• Task item
Repeat the following data exactly, omitting pictures.

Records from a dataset
▬▬▬▬▬▬

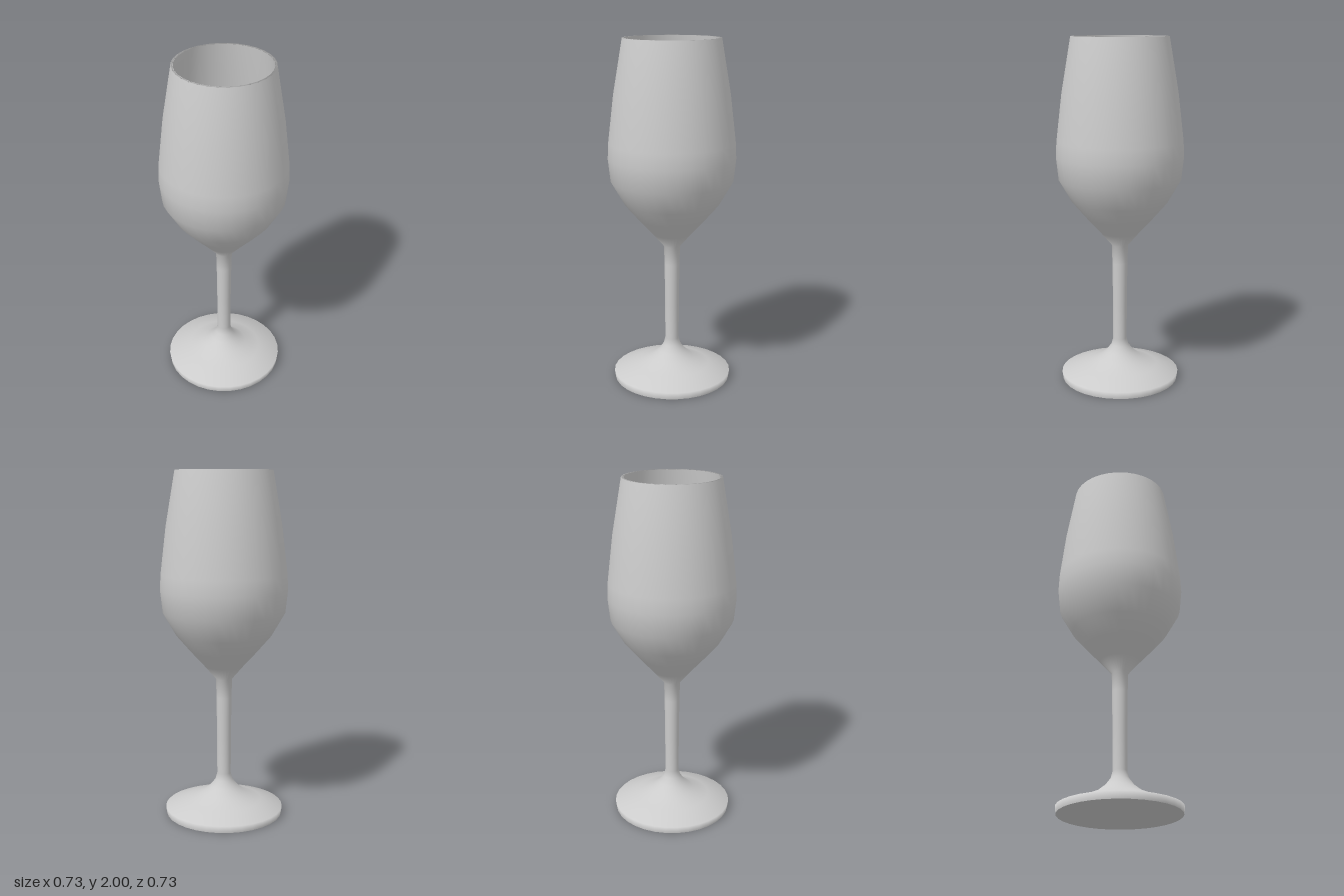
import * as THREE from 'three';

const SEGMENTS = 32;

function lathe(name, points, material) {
  const profile = points.map(([r, y]) => new THREE.Vector2(r, y));
  const mesh = new THREE.Mesh(new THREE.LatheGeometry(profile, SEGMENTS), material);
  mesh.name = name;
  return mesh;
}

export function createModel() {
  const group = new THREE.Group();
  group.name = 'wineGlass';
  const material = new THREE.MeshStandardMaterial({ color: 0xcccccc });

  // Foot, stem and bowl in one smooth profile: up the outside, over the rim, down the inside
  group.add(lathe('glassBody', [
    [0.34, 0], [0.345, 0.04], [0.22, 0.08], [0.13, 0.12], [0.08, 0.16],
    [0.05, 0.2], [0.04, 0.24],
    [0.041, 0.45], [0.044, 0.7], [0.047, 0.81],
    [0.111, 0.885], [0.193, 0.975], [0.275, 1.07], [0.35, 1.2], [0.364, 1.33],
    [0.36, 1.42], [0.328, 1.69], [0.275, 2],
    [0.262, 2], [0.314, 1.69], [0.345, 1.42], [0.349, 1.33], [0.335, 1.205],
    [0.262, 1.085], [0.18, 0.99], [0.1, 0.91], [0.045, 0.87], [0, 0.86],
  ], material));

  // Flat underside with a sharp edge
  group.add(lathe('footUnderside', [[0, 0], [0.34, 0]], material));

  return group;
}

▬▬▬▬▬▬

• Exercise response
import * as THREE from 'three';

const SEGMENTS = 32;

function lathe(name, points, material) {
  const profile = points.map(([r, y]) => new THREE.Vector2(r, y));
  const mesh = new THREE.Mesh(new THREE.LatheGeometry(profile, SEGMENTS), material);
  mesh.name = name;
  return mesh;
}

export function createModel() {
  const group = new THREE.Group();
  group.name = 'wineGlass';
  const material = new THREE.MeshStandardMaterial({ color: 0xcccccc });

  // Foot, stem and bowl in one smooth profile: up the outside, over the rim, down the inside
  group.add(lathe('glassBody', [
    [0.34, 0], [0.345, 0.04], [0.22, 0.08], [0.13, 0.12], [0.08, 0.16],
    [0.05, 0.2], [0.04, 0.24],
    [0.041, 0.45], [0.044, 0.7], [0.047, 0.81],
    [0.111, 0.885], [0.193, 0.975], [0.275, 1.07], [0.35, 1.2], [0.364, 1.33],
    [0.36, 1.42], [0.328, 1.69], [0.275, 2],
    [0.262, 2], [0.314, 1.69], [0.345, 1.42], [0.349, 1.33], [0.335, 1.205],
    [0.262, 1.085], [0.18, 0.99], [0.1, 0.91], [0.045, 0.87], [0, 0.86],
  ], material));

  // Flat underside with a sharp edge
  group.add(lathe('footUnderside', [[0, 0], [0.34, 0]], material));

  return group;
}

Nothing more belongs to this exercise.